Every record below is to be retyped exactly, with any pictures left out.

Data items
--------------------------------
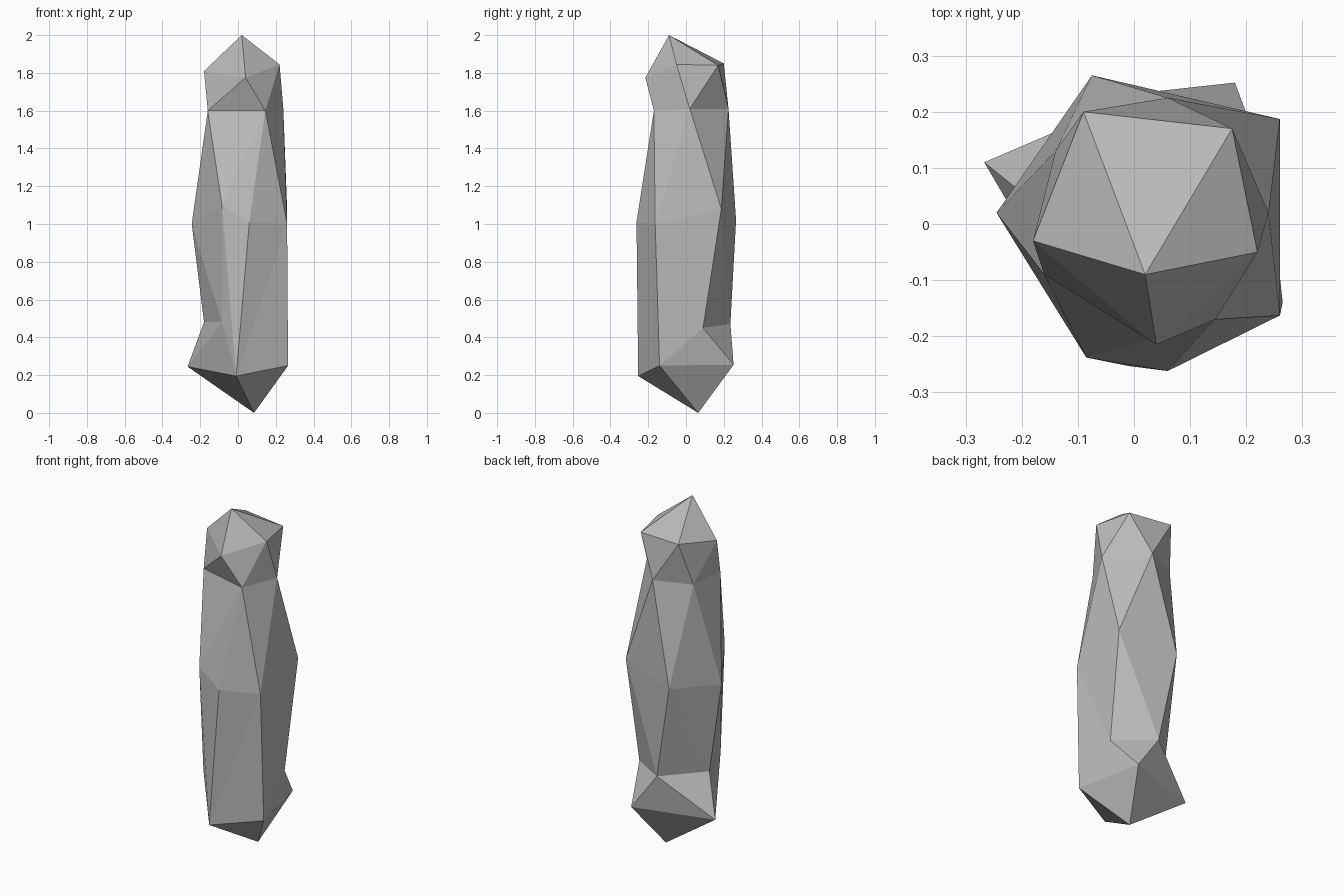
import bpy, bmesh

if "Cube" in bpy.data.objects:
    bpy.data.objects.remove(bpy.data.objects["Cube"])

# Uneven rings of the stone, top to bottom, each running anticlockwise
rings = {
    "t": [(.02, -.09, 2)],
    "a": [(.22, -.05, 1.845), (.175, .17, 1.84), (-.09, .2, 1.85), (-.18, -.03, 1.81), (.04, -.215, 1.775)],
    "b": [(.145, -.17, 1.6), (.24, .02, 1.61), (.06, .225, 1.61), (-.14, .13, 1.6), (-.16, -.09, 1.6)],
    "c": [(.06, -.262, 1.01), (.26, -.163, 1.0), (.26, .187, 1.08), (-.075, .265, 1.02),
          (-.245, .02, 1.0), (-.085, -.238, 1.1)],
    "d": [(.24, .09, .45), (.025, .235, .47), (-.18, .04, .48), (-.085, -.2, .48)],
    "e": [(.265, -.14, .25), (.18, .252, .255), (-.267, .11, .245), (-.01, -.253, .195)],
    "f": [(.085, .065, 0)],
}

# Triangle strips joining neighbouring rings (letter = ring, digit = point)
strips = [
    "a0 b1 a1 b2 a2 b3 a3 b4 a4 b0 a0 b1",   # head
    "c1 b1 c2 b2 c3 b3 c4 b4 c5 b0 c0",      # shoulders
    "b0 c0 c1", "b0 c1 b1",
    "c0 c1 e3 e0", "c0 c5 e3 d3",            # long front facets
    "e0 c1 d0 c2 d1 c3 d2 c4 d3 c5",         # body sides and back
    "e0 d0 e1 d1 e2 d2", "d2 e2 d3 e3",      # flared foot
]

bm = bmesh.new()
v = {f"{k}{i}": bm.verts.new(p) for k, ring in rings.items() for i, p in enumerate(ring)}

for s in strips:
    names = s.split()
    for tri in zip(names, names[1:], names[2:]):
        bm.faces.new([v[n] for n in tri])

# Pointed crown and base
for tip, ring in (("t0", "a"), ("f0", "e")):
    n = len(rings[ring])
    for i in range(n):
        bm.faces.new((v[tip], v[f"{ring}{i}"], v[f"{ring}{(i + 1) % n}"]))

bmesh.ops.recalc_face_normals(bm, faces=bm.faces)
mesh = bpy.data.meshes.new("stone_pillar")
bm.to_mesh(mesh)
bm.free()

stone = bpy.data.materials.new("grey_stone")
stone.diffuse_color = (.5, .5, .5, 1)
stone.use_nodes = True
stone.node_tree.nodes["Principled BSDF"].inputs["Base Color"].default_value = stone.diffuse_color
mesh.materials.append(stone)
bpy.context.collection.objects.link(bpy.data.objects.new("stone_pillar", mesh))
--------------------------------
_Solution to this exercise_
import bpy, bmesh

if "Cube" in bpy.data.objects:
    bpy.data.objects.remove(bpy.data.objects["Cube"])

# Uneven rings of the stone, top to bottom, each running anticlockwise
rings = {
    "t": [(.02, -.09, 2)],
    "a": [(.22, -.05, 1.845), (.175, .17, 1.84), (-.09, .2, 1.85), (-.18, -.03, 1.81), (.04, -.215, 1.775)],
    "b": [(.145, -.17, 1.6), (.24, .02, 1.61), (.06, .225, 1.61), (-.14, .13, 1.6), (-.16, -.09, 1.6)],
    "c": [(.06, -.262, 1.01), (.26, -.163, 1.0), (.26, .187, 1.08), (-.075, .265, 1.02),
          (-.245, .02, 1.0), (-.085, -.238, 1.1)],
    "d": [(.24, .09, .45), (.025, .235, .47), (-.18, .04, .48), (-.085, -.2, .48)],
    "e": [(.265, -.14, .25), (.18, .252, .255), (-.267, .11, .245), (-.01, -.253, .195)],
    "f": [(.085, .065, 0)],
}

# Triangle strips joining neighbouring rings (letter = ring, digit = point)
strips = [
    "a0 b1 a1 b2 a2 b3 a3 b4 a4 b0 a0 b1",   # head
    "c1 b1 c2 b2 c3 b3 c4 b4 c5 b0 c0",      # shoulders
    "b0 c0 c1", "b0 c1 b1",
    "c0 c1 e3 e0", "c0 c5 e3 d3",            # long front facets
    "e0 c1 d0 c2 d1 c3 d2 c4 d3 c5",         # body sides and back
    "e0 d0 e1 d1 e2 d2", "d2 e2 d3 e3",      # flared foot
]

bm = bmesh.new()
v = {f"{k}{i}": bm.verts.new(p) for k, ring in rings.items() for i, p in enumerate(ring)}

for s in strips:
    names = s.split()
    for tri in zip(names, names[1:], names[2:]):
        bm.faces.new([v[n] for n in tri])

# Pointed crown and base
for tip, ring in (("t0", "a"), ("f0", "e")):
    n = len(rings[ring])
    for i in range(n):
        bm.faces.new((v[tip], v[f"{ring}{i}"], v[f"{ring}{(i + 1) % n}"]))

bmesh.ops.recalc_face_normals(bm, faces=bm.faces)
mesh = bpy.data.meshes.new("stone_pillar")
bm.to_mesh(mesh)
bm.free()

stone = bpy.data.materials.new("grey_stone")
stone.diffuse_color = (.5, .5, .5, 1)
stone.use_nodes = True
stone.node_tree.nodes["Principled BSDF"].inputs["Base Color"].default_value = stone.diffuse_color
mesh.materials.append(stone)
bpy.context.collection.objects.link(bpy.data.objects.new("stone_pillar", mesh))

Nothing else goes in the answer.